Not to shortchange the collages, many of which lovingly pay tribute to the spirit of Dada, but Estlund is at his best in the sculptures, most of which look to have been slammed onto the walls from which they jut. They're unholy conglomerations of materials like wood, rubber, polyvinyl chloride, and polystyrene, all held together by glue that oozes messily from the junctures. It takes serious craftsmanship, coupled with a strong sense of irony, to assemble architecture this chaotic-looking. The brochure cites the installations of Edward Kienholz and the architectural elements of Gordon Matta-Clark's work as two of Estlund's influences.
Given the exhibition title, these pieces simultaneously suggest the detritus left behind by a big storm and the kind of slapdash construction left behind by an unscrupulous South Florida contractor. Conjoined: A Total Loss, for instance, is a horrific vision of how two distinct structures might be violently hurled together during a major hurricane. Fixer-Upper, on the other hand, is a crude building reminiscent of a log cabin, a blithe swipe at a real estate business that is sometimes disingenuous.
Towering among the sculptures are huge color photo murals of beaches and palm trees and puffy clouds that appear to capture the subtropical paradise that lures people here in the first place — except for one glaring detail. On closer inspection, you'll see that these seemingly perfect landscapes have been drizzled with some sort of brownish glaze that resembles nothing so much as dirty storm water. Paradise, Estlund seems to be saying, is an easily sullied illusion.

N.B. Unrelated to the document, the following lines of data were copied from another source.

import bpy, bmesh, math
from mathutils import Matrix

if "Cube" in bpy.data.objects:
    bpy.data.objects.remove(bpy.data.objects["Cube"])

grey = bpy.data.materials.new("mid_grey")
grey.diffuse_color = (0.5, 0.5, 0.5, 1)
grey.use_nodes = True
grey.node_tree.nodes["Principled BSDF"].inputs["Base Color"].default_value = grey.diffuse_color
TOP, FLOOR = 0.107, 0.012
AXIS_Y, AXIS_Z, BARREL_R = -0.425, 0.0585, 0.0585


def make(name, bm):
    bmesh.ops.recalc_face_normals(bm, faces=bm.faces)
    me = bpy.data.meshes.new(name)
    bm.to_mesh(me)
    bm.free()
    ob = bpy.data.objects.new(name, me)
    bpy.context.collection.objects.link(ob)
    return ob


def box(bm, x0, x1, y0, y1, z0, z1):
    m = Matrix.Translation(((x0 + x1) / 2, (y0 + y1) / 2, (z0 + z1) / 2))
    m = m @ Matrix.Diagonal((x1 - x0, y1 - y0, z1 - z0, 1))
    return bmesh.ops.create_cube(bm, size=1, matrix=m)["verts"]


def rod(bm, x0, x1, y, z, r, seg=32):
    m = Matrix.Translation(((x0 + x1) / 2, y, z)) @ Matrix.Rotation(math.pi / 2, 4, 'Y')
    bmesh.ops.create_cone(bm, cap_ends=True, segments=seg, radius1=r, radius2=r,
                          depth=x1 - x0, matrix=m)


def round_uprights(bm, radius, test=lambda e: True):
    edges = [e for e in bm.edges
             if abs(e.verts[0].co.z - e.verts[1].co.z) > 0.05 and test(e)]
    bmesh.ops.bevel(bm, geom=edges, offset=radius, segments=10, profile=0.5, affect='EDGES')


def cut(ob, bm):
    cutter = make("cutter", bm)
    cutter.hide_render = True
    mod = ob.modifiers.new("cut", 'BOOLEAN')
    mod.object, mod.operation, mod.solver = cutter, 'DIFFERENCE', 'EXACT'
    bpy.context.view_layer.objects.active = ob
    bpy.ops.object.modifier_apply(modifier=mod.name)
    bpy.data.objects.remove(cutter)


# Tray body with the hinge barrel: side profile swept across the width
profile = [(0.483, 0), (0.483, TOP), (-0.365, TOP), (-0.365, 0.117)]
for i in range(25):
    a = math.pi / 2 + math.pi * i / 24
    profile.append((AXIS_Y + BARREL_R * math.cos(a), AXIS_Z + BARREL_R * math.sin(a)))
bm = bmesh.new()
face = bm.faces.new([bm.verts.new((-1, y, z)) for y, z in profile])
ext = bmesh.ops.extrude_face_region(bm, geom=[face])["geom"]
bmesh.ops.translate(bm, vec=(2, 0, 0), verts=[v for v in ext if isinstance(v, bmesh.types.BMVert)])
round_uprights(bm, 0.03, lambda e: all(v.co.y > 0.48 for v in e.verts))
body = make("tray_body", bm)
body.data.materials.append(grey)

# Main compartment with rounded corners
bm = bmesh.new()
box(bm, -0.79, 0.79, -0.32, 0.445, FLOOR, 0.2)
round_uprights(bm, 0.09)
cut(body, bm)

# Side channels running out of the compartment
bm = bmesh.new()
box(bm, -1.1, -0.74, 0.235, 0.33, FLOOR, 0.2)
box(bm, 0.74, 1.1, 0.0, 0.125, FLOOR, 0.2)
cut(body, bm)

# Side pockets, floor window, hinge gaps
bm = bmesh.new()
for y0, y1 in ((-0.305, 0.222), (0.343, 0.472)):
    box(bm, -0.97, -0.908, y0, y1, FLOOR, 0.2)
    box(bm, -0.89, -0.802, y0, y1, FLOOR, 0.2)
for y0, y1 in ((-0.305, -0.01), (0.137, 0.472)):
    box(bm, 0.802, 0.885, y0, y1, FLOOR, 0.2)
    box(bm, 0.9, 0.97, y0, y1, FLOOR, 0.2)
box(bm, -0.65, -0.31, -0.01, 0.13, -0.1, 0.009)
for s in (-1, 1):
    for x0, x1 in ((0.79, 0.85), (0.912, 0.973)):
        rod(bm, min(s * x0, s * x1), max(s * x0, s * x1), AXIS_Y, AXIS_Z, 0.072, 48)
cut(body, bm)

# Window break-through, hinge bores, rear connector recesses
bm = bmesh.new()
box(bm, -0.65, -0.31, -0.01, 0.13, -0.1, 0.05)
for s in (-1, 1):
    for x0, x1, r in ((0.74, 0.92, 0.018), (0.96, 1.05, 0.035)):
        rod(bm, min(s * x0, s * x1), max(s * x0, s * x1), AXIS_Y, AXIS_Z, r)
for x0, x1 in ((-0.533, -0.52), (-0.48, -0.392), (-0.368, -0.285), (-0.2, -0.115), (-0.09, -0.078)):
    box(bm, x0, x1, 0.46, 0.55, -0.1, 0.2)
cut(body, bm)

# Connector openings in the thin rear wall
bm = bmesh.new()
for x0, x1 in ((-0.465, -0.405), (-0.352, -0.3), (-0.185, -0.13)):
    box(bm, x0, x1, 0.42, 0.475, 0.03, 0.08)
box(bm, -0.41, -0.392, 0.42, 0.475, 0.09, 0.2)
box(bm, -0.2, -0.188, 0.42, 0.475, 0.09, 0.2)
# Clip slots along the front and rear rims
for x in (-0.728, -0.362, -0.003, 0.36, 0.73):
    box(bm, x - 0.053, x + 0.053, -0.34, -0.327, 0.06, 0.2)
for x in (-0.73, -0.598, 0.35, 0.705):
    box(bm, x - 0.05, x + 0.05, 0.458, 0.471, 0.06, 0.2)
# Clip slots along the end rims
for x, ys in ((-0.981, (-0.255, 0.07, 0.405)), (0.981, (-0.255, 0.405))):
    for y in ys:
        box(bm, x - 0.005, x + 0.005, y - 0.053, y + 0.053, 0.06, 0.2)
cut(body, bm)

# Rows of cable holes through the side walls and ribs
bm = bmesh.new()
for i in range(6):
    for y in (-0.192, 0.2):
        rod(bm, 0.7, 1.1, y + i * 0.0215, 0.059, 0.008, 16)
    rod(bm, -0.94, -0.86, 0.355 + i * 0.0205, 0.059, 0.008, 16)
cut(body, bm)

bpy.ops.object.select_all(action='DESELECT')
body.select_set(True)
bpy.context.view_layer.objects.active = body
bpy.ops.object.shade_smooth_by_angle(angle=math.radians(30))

Estlund's achievement is that he has managed to take two superficially unrelated subjects — the weather and the construction industry — and conflate them in such a way that their underlying connections become obvious. There's an implied critique of rampant development embedded in these works: If you build here, the storms will come. Estlund eerily distills this essence of life in South Florida.